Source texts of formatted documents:
=== Section Start ===
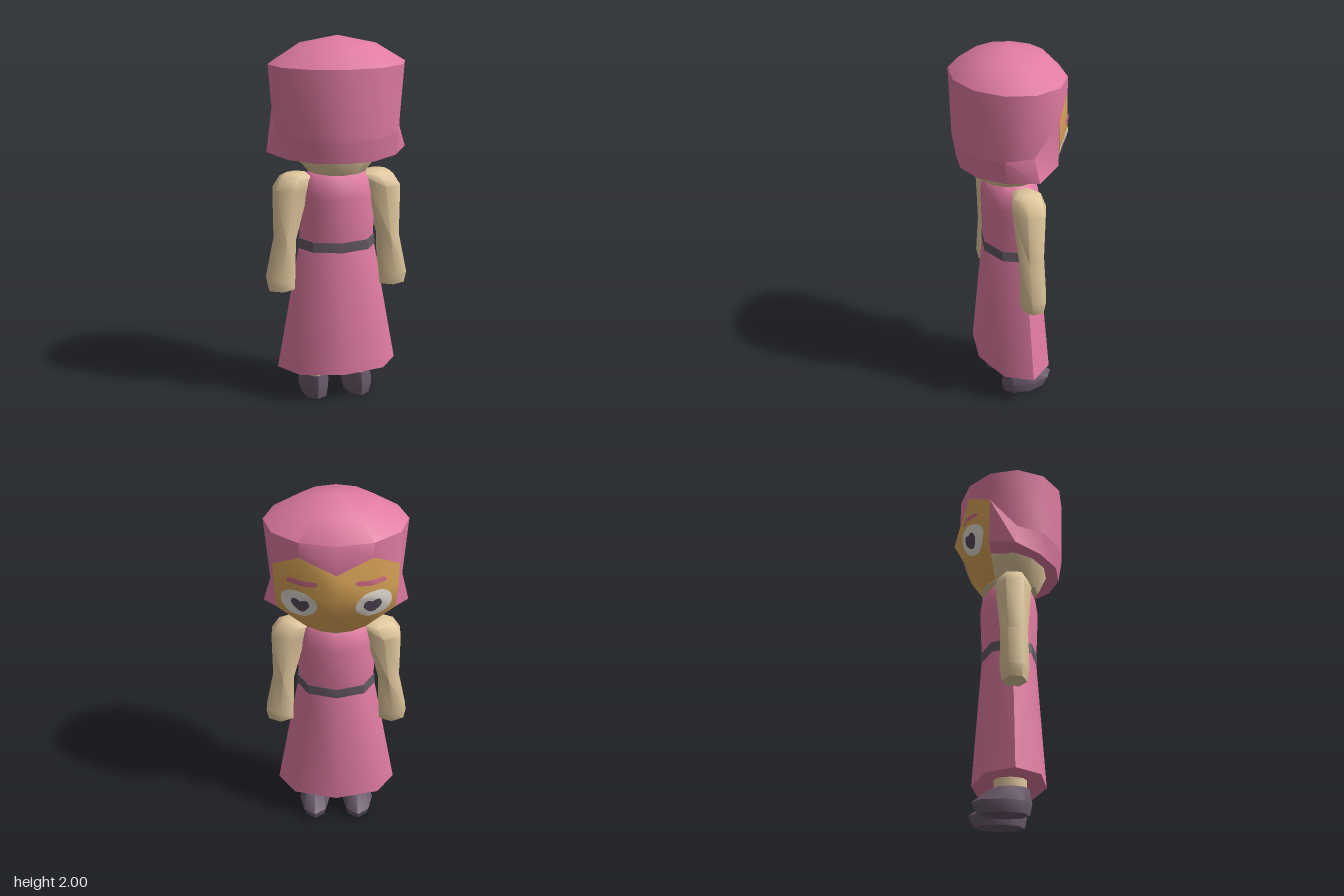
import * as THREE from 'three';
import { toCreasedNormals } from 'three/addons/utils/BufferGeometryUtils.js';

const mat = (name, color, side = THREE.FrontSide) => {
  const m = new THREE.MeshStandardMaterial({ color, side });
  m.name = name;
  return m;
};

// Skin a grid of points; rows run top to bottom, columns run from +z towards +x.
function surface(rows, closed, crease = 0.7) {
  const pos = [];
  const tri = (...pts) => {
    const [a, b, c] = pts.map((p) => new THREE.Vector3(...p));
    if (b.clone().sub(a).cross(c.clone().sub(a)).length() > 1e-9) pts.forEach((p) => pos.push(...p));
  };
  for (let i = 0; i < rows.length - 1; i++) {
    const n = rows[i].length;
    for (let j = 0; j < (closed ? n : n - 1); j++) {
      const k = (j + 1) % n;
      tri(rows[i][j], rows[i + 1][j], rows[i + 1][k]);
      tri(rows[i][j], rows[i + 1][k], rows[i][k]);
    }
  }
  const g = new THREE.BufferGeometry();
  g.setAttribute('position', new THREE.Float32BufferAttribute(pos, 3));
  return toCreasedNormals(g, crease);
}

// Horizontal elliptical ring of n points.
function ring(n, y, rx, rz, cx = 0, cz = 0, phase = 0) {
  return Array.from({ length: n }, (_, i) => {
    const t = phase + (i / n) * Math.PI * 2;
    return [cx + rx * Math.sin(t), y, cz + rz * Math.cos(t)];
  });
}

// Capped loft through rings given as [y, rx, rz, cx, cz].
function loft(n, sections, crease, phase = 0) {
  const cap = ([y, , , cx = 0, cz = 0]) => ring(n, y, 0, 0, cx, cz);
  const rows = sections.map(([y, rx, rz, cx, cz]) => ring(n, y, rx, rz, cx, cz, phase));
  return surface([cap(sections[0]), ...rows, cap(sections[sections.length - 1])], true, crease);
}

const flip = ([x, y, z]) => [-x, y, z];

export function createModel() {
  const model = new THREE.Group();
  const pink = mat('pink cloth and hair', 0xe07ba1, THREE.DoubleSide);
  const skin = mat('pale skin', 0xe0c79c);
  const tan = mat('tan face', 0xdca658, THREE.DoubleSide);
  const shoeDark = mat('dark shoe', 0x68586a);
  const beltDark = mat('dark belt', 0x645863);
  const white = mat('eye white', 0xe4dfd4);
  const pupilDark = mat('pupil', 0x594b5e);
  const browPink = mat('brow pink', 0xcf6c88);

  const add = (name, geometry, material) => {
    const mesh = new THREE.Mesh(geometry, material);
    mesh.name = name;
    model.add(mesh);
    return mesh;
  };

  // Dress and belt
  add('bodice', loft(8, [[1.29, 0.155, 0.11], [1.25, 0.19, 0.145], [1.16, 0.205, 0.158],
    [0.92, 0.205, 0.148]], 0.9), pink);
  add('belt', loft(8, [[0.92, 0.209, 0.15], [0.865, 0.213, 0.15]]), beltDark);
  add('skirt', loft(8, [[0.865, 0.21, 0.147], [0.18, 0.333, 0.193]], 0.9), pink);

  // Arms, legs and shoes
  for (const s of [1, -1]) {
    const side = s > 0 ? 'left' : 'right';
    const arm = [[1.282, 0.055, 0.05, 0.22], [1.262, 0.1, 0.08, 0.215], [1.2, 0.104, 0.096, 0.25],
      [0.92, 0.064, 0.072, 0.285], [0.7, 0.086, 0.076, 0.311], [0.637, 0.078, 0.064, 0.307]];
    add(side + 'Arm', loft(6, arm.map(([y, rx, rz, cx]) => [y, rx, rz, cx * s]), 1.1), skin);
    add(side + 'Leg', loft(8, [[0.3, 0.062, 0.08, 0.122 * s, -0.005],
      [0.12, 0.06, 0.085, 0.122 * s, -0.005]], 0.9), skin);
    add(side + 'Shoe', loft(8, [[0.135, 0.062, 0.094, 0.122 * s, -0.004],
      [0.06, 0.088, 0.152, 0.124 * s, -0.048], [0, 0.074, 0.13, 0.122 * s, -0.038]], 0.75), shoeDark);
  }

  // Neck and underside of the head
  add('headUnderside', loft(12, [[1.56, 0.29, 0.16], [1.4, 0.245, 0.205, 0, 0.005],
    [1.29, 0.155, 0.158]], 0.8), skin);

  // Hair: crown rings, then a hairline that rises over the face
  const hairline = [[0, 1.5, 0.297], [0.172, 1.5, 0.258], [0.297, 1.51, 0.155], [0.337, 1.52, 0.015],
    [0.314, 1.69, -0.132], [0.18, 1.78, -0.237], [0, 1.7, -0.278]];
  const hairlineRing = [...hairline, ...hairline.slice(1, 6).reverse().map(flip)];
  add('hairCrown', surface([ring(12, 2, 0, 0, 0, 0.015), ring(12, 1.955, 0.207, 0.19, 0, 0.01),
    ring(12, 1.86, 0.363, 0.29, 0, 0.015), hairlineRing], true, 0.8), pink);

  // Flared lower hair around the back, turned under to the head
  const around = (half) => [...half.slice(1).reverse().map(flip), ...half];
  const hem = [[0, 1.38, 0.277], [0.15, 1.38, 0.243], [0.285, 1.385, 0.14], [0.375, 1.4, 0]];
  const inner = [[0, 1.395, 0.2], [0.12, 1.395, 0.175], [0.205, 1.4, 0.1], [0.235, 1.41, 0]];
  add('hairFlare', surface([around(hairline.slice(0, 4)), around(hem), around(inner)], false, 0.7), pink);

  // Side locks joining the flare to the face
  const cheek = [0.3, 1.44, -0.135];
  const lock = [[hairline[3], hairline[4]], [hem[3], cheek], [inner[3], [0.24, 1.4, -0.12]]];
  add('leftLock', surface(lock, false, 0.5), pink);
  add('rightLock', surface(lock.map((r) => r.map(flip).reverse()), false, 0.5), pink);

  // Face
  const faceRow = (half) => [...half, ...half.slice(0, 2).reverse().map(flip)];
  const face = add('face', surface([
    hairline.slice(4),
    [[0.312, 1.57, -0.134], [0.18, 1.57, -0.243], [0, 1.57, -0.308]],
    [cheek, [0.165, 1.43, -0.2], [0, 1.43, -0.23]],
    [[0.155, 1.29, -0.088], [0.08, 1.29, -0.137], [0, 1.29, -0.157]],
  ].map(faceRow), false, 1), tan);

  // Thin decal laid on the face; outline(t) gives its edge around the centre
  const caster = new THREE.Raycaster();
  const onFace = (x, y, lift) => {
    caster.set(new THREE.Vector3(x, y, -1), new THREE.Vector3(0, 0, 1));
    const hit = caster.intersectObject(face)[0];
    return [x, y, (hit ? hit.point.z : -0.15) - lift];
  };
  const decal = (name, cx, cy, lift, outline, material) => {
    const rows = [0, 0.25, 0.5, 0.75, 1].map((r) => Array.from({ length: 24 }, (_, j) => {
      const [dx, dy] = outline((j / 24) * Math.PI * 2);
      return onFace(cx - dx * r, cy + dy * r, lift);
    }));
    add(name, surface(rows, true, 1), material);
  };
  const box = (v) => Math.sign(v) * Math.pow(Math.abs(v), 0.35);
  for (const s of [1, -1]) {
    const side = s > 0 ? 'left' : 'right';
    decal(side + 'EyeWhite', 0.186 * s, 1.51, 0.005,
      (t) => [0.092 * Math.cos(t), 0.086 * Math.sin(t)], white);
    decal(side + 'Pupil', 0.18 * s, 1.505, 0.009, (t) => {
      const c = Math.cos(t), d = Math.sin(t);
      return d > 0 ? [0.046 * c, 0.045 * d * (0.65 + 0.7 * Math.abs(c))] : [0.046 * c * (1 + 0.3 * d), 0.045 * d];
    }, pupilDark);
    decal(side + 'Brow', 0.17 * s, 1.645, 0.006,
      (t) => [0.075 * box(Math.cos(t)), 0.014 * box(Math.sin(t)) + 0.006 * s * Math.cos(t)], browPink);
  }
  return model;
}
=== Section End ===
=== Section Start ===
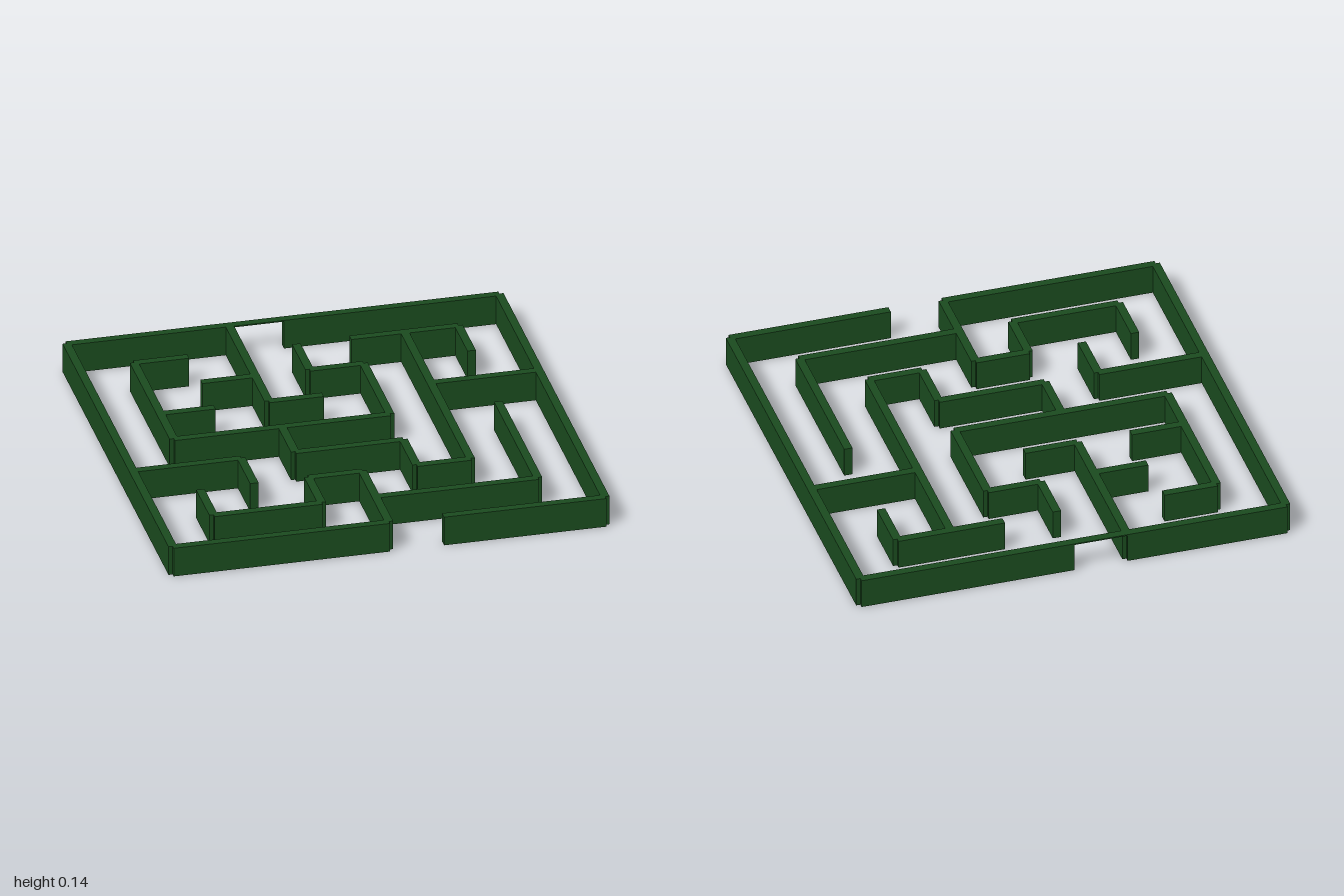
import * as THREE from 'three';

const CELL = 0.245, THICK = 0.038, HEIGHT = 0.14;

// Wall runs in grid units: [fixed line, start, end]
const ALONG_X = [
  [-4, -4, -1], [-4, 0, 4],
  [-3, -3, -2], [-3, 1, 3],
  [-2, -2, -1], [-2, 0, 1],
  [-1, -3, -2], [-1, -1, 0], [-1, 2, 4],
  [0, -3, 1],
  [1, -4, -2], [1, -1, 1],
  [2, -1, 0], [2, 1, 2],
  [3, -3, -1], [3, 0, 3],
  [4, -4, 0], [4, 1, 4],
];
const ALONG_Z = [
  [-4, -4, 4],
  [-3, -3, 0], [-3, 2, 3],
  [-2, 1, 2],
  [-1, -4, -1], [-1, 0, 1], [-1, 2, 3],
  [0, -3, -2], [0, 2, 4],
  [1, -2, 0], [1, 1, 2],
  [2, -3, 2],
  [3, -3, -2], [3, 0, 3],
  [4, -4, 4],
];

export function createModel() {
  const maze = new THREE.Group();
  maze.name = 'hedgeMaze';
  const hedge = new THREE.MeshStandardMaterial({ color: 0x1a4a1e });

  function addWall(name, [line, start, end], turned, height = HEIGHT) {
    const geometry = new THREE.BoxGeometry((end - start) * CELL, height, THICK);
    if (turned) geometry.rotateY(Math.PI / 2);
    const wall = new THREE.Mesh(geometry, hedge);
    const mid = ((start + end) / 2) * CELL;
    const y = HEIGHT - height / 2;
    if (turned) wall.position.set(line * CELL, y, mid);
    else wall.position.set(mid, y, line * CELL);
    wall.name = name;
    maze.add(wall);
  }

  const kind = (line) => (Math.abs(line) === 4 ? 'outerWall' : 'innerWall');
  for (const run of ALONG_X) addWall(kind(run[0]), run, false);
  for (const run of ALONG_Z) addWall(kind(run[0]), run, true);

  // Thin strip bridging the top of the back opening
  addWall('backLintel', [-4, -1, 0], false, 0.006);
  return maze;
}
=== Section End ===
The word "return" occurs on some lines of the entries. Work out how many such lines there are and reply with the number alone.

11